House prices jump $52,600 in three months
House prices in Australia are currently 19% higher than before the pandemic hit our shores. The Reserve Bank of Australia isn’t planning on increasing interest rates for years to come.
Having housing prices continue to increase relative is not ideal for the average home owner, but the RBA doesn’t see its role as one of creating monetary policy to target house prices.
As it stands, the RBA will not consider lifting the cash rate until the annual national average wages growth is at least 3 per cent and inflation within 2-3%. Not before 2024 at the earliest.
One way of curbing housing prices indirectly however is through the influence of land value upon which the houses are being built. But is this enough?

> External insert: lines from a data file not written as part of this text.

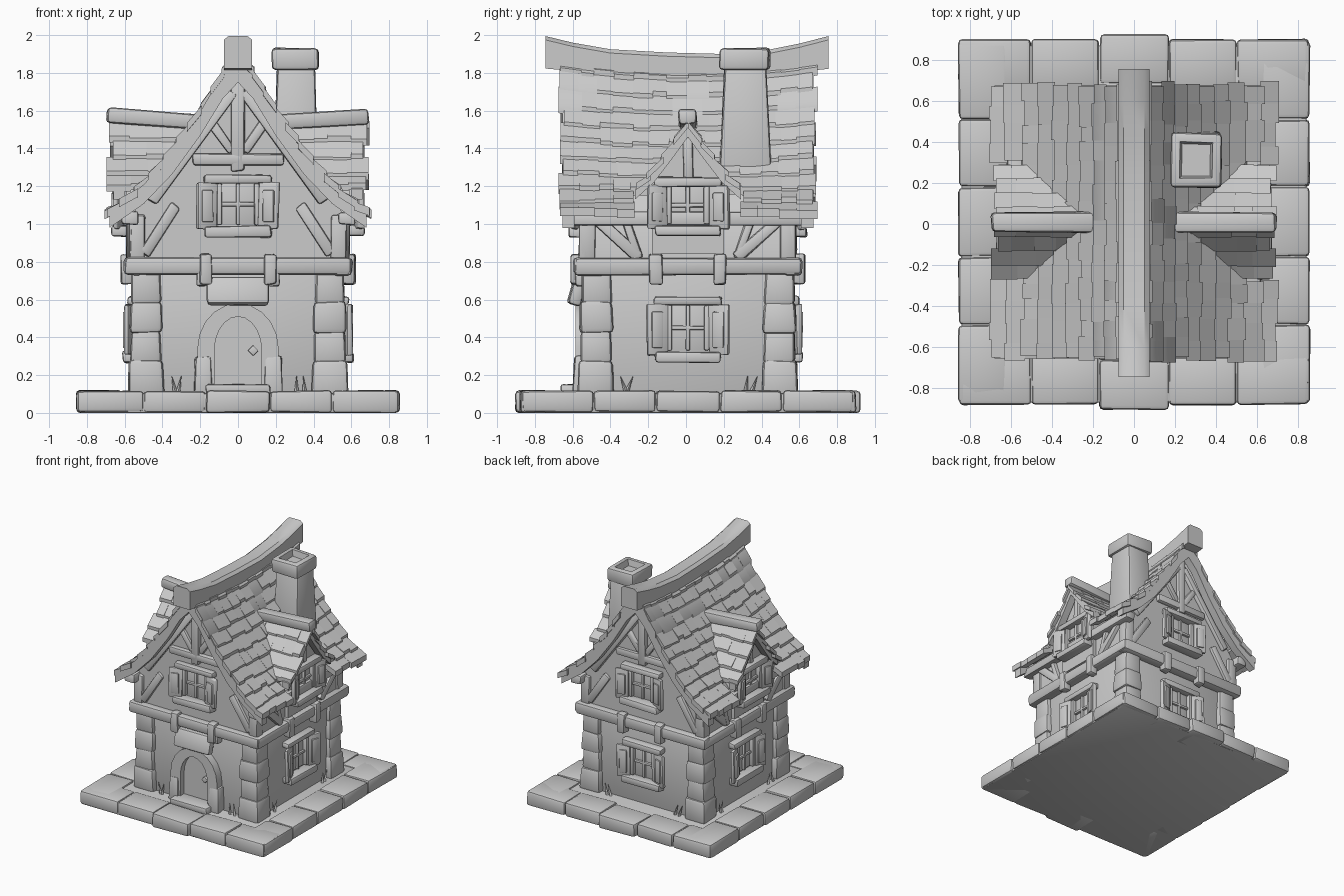
import bpy, bmesh, math, random
from mathutils import Matrix, Vector, Euler

if "Cube" in bpy.data.objects:
    bpy.data.objects.remove(bpy.data.objects["Cube"])

random.seed(4)
stone = bpy.data.materials.new("light grey")
stone.diffuse_color = (0.6, 0.6, 0.6, 1)
stone.use_nodes = True
stone.node_tree.nodes["Principled BSDF"].inputs["Base Color"].default_value = stone.diffuse_color


def frame(deg, y=0.01):
    """Local frame of one house side: x along the wall, -y outward, z up."""
    return Matrix.Translation((0, y, 0)) @ Matrix.Rotation(math.radians(deg), 4, 'Z')


FRONT, RIGHT, BACK, LEFT = (frame(a) for a in (0, 90, 180, 270))
SIDES = (FRONT, RIGHT, BACK, LEFT)


def finish(bm, name, M):
    bmesh.ops.recalc_face_normals(bm, faces=bm.faces)
    bm.transform(M)
    me = bpy.data.meshes.new(name)
    bm.to_mesh(me)
    bm.free()
    me.shade_smooth()
    me.set_sharp_from_angle(angle=math.radians(38))
    me.materials.append(stone)
    ob = bpy.data.objects.new(name, me)
    bpy.context.collection.objects.link(ob)
    return ob


def box(name, M, c, s, rot=(0, 0, 0), bev=0.014, jit=0.006, taper=1.0, recess=0):
    """Worn, rounded block, optionally tapered or hollowed on top."""
    bm = bmesh.new()
    bmesh.ops.create_cube(bm, size=1)
    for v in bm.verts:
        k = taper if v.co.z > 0 else 1
        v.co = Vector((v.co.x * s[0] * k, v.co.y * s[1] * k, v.co.z * s[2]))
        v.co += Vector([random.uniform(-jit, jit) for _ in range(3)])
    bmesh.ops.bevel(bm, geom=bm.edges[:], offset=min(bev, min(s) * 0.3), segments=2,
                    profile=0.5, affect='EDGES', clamp_overlap=True)
    if recess:
        bm.normal_update()
        top = max(bm.faces, key=lambda f: f.calc_center_median().z + f.calc_area())
        bmesh.ops.inset_individual(bm, faces=[top], thickness=recess, depth=0)
        bmesh.ops.inset_individual(bm, faces=[top], thickness=0.015, depth=-0.05)
    return finish(bm, name, M @ Matrix.Translation(c) @ Euler(rot).to_matrix().to_4x4())


def beam(name, M, p, q, out, w=0.06, depth=0.05):
    """Timber from p to q (x, z) lying on a wall face."""
    dx, dz = q[0] - p[0], q[1] - p[1]
    return box(name, M, ((p[0] + q[0]) / 2, -out, (p[1] + q[1]) / 2),
               (math.hypot(dx, dz), depth, w), (0, -math.atan2(dz, dx), 0))


def prism(name, M, pts, o0, o1):
    """Polygon in (x, z) extruded between two outward distances."""
    bm = bmesh.new()
    f = bm.faces.new([bm.verts.new((x, -o0, z)) for x, z in pts])
    ext = bmesh.ops.extrude_face_region(bm, geom=[f])
    for v in ext['geom']:
        if isinstance(v, bmesh.types.BMVert):
            v.co.y = -o1
    return finish(bm, name, M)


def mirrored(prof, drop_top, drop_end):
    """Full gable outline from a half profile, lowered towards the inside."""
    n = len(prof) - 1
    half = [(d, z - drop_top + (drop_top - drop_end) * i / n) for i, (d, z) in enumerate(prof)]
    return [(-d, z) for d, z in half[:0:-1]] + half


def at(prof, t):
    """Point at fraction t of the length of a profile."""
    seg = [math.dist(a, b) for a, b in zip(prof, prof[1:])]
    s = t * sum(seg)
    for i, L in enumerate(seg):
        if s <= L or i == len(seg) - 1:
            k = s / L
            return [prof[i][j] + (prof[i + 1][j] - prof[i][j]) * k for j in (0, 1)]
        s -= L


def shingles(name, M, prof, a0, a1, rows, width, thick, sag=0, gap=0):
    """Overlapping rows of uneven slabs along a roof slope."""
    bm = bmesh.new()
    quads = ((0, 1, 3, 2), (4, 6, 7, 5), (0, 4, 5, 1), (2, 3, 7, 6), (0, 2, 6, 4), (1, 5, 7, 3))
    n = round((a1 - a0) / width)
    for r in range(rows):
        cuts = [a0 + (a1 - a0) * i / n + random.uniform(-.018, .018) for i in range(n + 1)]
        for x0, x1 in zip(cuts, cuts[1:]):
            du, zu = at(prof, r / rows)
            dl, zl = at(prof, min((r + 1.2) / rows, 1) + random.uniform(-.015, .01))
            if gap and abs(x0 + x1) / 2 < gap and dl > 0.55:
                continue
            lift = random.uniform(.012, .026)
            vs = []
            for d, z in ((du, zu - .006), (dl, zl + lift)):
                for x in (x0, x1):
                    for t in (0, thick):
                        rise = sag * (x / 0.68) ** 2 * max(0, 1 - d / 0.6)
                        vs.append(bm.verts.new((x, -d, z + rise - t)))
            for q in quads:
                bm.faces.new([vs[i] for i in q])
    return finish(bm, name, M)


def window(M, out, z, hh=0.11):
    """Four-pane window with shutters, sill and lintel."""
    box("window_pane", M, (0, -out, z), (.2, .012, 2 * hh), jit=0, bev=.002)
    box("window_mullion", M, (0, -out - .01, z), (.022, .03, 2 * hh), jit=.002)
    box("window_crossbar", M, (0, -out - .01, z), (.2, .028, .022), jit=.002)
    for s in (-1, 1):
        box("window_jamb", M, (s * .1, -out - .015, z), (.03, .05, 2 * hh), jit=.003)
        box("shutter", M, (s * .165, -out - .045, z - .01), (.11, .032, 2 * hh + .03), (0, 0, -s * .3))
        box("shutter_panel", M, (s * .162, -out - .062, z - .01), (.06, .02, 2 * hh - .05), (0, 0, -s * .3), jit=.002)
    box("window_sill", M, (0, -out - .035, z - hh - .035), (.35, .09, .06))
    box("window_lintel", M, (0, -out - .025, z + hh + .025), (.36, .07, .05))


# Base: ground slab with a rim of worn paving
box("ground_slab", FRONT, (0, -.01, .052), (1.68, 1.74, .104), bev=.01, jit=0)
for M, ends, reach in ((FRONT, .855, .89), (BACK, .855, .89), (RIGHT, .88, .855), (LEFT, .88, .855)):
    cuts = (-ends, -.5, -.17, .17, .5, ends)
    for i, (a, b) in enumerate(zip(cuts, cuts[1:])):
        far = reach + (.025 if i == 2 and reach > .86 else 0)
        box("rim_stone", M, ((a + b) / 2, -far + .12, .06), (b - a - .004, .24, .115), jit=.004, bev=.02)

# Ground floor walls and corner stones
box("lower_walls", FRONT, (0, 0, .44), (1.06, 1.06, .7), bev=.01, jit=0)
for sx in (-1, 1):
    for sy in (-1, 1):
        z = .1
        for h, w in ((.17, .19), (.16, .165), (.15, .175), (.17, .16)):
            box("corner_stone", FRONT, (sx * .485, sy * .485, z + h / 2), (w, w, h + .02), bev=.025, taper=.94)
            z += h

# Upper storey and gables
ROOF = [(0, 1.85), (.08, 1.77), (.2, 1.58), (.35, 1.38), (.5, 1.21), (.7, 1.06)]
prism("upper_walls", FRONT, [(-.56, .76)] + [p for p in
      [(-.56, 1.05), (-.48, 1.16), (-.35, 1.32), (-.2, 1.52), (-.08, 1.71), (0, 1.8), (.08, 1.71),
       (.2, 1.52), (.35, 1.32), (.48, 1.16), (.56, 1.05)]] + [(.56, .76)], -.55, .55)
for M in SIDES:
    box("belt_beam", M, (0, -.555, .775), (1.2, .1, .09), bev=.022)
    for s in (-1, 1):
        beam("corner_post", M, (s * .53, .8), (s * .53, 1.05), .55, .08)
        beam("corbel", M, (s * .17, .68), (s * .17, .84), .585, .07, .07)
for M in (FRONT, BACK):
    for s in (-1, 1):
        beam("wall_brace", M, (s * .5, .84), (s * .33, 1.1), .55)
        beam("gable_brace", M, (s * .03, 1.38), (s * .15, 1.55), .55, .05)
        beam("gable_rafter", M, (s * .03, 1.7), (s * .46, 1.12), .56, .06)
    beam("collar_beam", M, (-.24, 1.34), (.24, 1.34), .56)
    beam("king_post", M, (0, 1.28), (0, 1.76), .56, .07)
for M in (RIGHT, LEFT):
    box("wall_plate", M, (0, -.575, 1.03), (1.27, .09, .07))
    for s in (-1, 1):
        beam("side_brace", M, (s * .26, .82), (s * .48, 1.02), .565)
        beam("side_strut", M, (s * .26, .82), (s * .33, 1.02), .565, .045)

# Main roof: shingles, barge boards and sagging ridge
for M in (RIGHT, LEFT):
    shingles("roof_shingles", M, ROOF, -.67, .67, 10, .095, .045, sag=.06, gap=.25)
ENDS = [(0, 1.92), (.08, 1.82), (.2, 1.61), (.35, 1.39), (.5, 1.22), (.68, 1.08)]
for M in (FRONT, BACK):
    prism("barge_board", M, mirrored(ENDS, .02, .01) + mirrored(ENDS, .17, .1)[::-1], .6, .665)
bm = bmesh.new()
rings = []
for y, z in ((-.745, 1.995), (-.6, 1.96), (-.4, 1.925), (-.1, 1.908), (.2, 1.9), (.45, 1.925), (.6, 1.955), (.755, 1.995)):
    h = .09 + .15 * max(0, abs(y) - .4)
    rings.append([bm.verts.new((x, y, z - dz)) for x, dz in
                  ((-.075, h + .03), (-.075, .02), (-.05, 0), (.05, 0), (.075, .02), (.075, h + .03))])
for a, b in zip(rings, rings[1:]):
    for i in range(6):
        bm.faces.new((a[i], a[i - 1], b[i - 1], b[i]))
bm.faces.new(rings[0])
bm.faces.new(rings[-1])
finish(bm, "ridge_beam", Matrix())

# Dormers on both sides
DORMER = [(0, 1.55), (.08, 1.43), (.18, 1.29), (.28, 1.19)]
for M, sx in ((RIGHT, 1), (LEFT, -1)):
    prism("dormer_walls", M, [(-.19, .84), (.19, .84), (.19, 1.22), (0, 1.49), (-.19, 1.22)], .2, .59)
    for F, f in ((FRONT, 1), (BACK, -1)):
        lo, hi = sorted((sx * f * .2, sx * f * .68))
        shingles("dormer_shingles", F, DORMER, lo, hi, 4, .1, .035)
    prism("dormer_barge", M, mirrored(DORMER, .005, .005) + mirrored(DORMER, .09, .06)[::-1], .6, .66)
    box("dormer_ridge", M, (0, -.435, 1.555), (.1, .52, .085), (-.07, 0, 0), bev=.02)
    beam("dormer_post", M, (0, 1.24), (0, 1.46), .595, .05, .04)
    window(M, .59, 1.1, .1)

# Remaining windows
window(FRONT, .55, 1.105)
window(BACK, .55, 1.105)
for M in (RIGHT, BACK, LEFT):
    window(M, .53, .45, .12)

# Chimney
box("chimney_stack", Matrix(), (.305, .315, 1.5), (.25, .29, .72), bev=.02, taper=.78)
box("chimney_cap", Matrix(), (.305, .31, 1.875), (.25, .265, .115), bev=.02, recess=.035)


# Arched door, canopy and step
def arch(r, spring, peak):
    return [(-r, .1)] + [(-r * math.cos(t * math.pi / 10), spring + (peak - spring) *
            math.sin(t * math.pi / 10)) for t in range(11)] + [(r, .1)]


prism("door", FRONT, arch(.14, .33, .52), .5, .545)
prism("door_frame", FRONT, arch(.215, .34, .58) + arch(.125, .33, .51)[::-1], .5, .595)
for s in (-1, 1):
    box("door_foot_stone", FRONT, (s * .185, -.56, .2), (.1, .1, .2), taper=.85)
    box("canopy_bracket", FRONT, (s * .19, -.56, .71), (.06, .08, .08))
box("door_canopy", FRONT, (0, -.585, .645), (.33, .07, .15), (-.25, 0, 0), bev=.02)
box("door_step", FRONT, (0, -.6, .12), (.34, .14, .06))
box("door_handle", FRONT, (.08, -.555, .33), (.04, .03, .04), (0, math.pi / 4, 0), bev=.004, jit=0)

# Grass tufts at the foot of the walls
for M in SIDES:
    for x in (-.34, -.31, .31, .35):
        bm = bmesh.new()
        bmesh.ops.create_cone(bm, cap_ends=True, segments=4, radius1=.014, radius2=.001, depth=.1)
        finish(bm, "grass_blade", M @ Matrix.Translation((x, -.56, .145)) @
               Matrix.Rotation(random.uniform(-.4, .4), 4, 'Y'))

In the June quarter of this year, there was an increase in property prices of 6.7% – the strongest quarterly growth since 2003. The mean price of residential dwellings increased by $52,600 in the same quarter, to hit $835,700.
The biggest growth was in Sydney at 8.1%, followed by Melbourne at 6.1% then Brisbane at 5.1%.
The RBA anticipates that once the current restrictions are eased, household spending will increase (people are not spending as much during lockdown). Record low interest rates means that money is cheap. However in the case of people coming out of lockdowns, it’s likely that they’ll be spending savings rather than credit.
The Australian economy was recovering well from last year’s pandemic hit but then Delta hit. The RBA says it expects the economy will now contract significantly in the September quarter. Further, it expects the economy to take longer to recover from the recent lockdowns. It is anticipated that the economy will grow again in the December quarter and potential be back to a pre-COVID trend by the middle of next year.
Reserve Bank Governor Phillip Lowe said that increasing rates of vaccination and easing of restrictions will play a fundamental role in how fast the Australian economy can recover.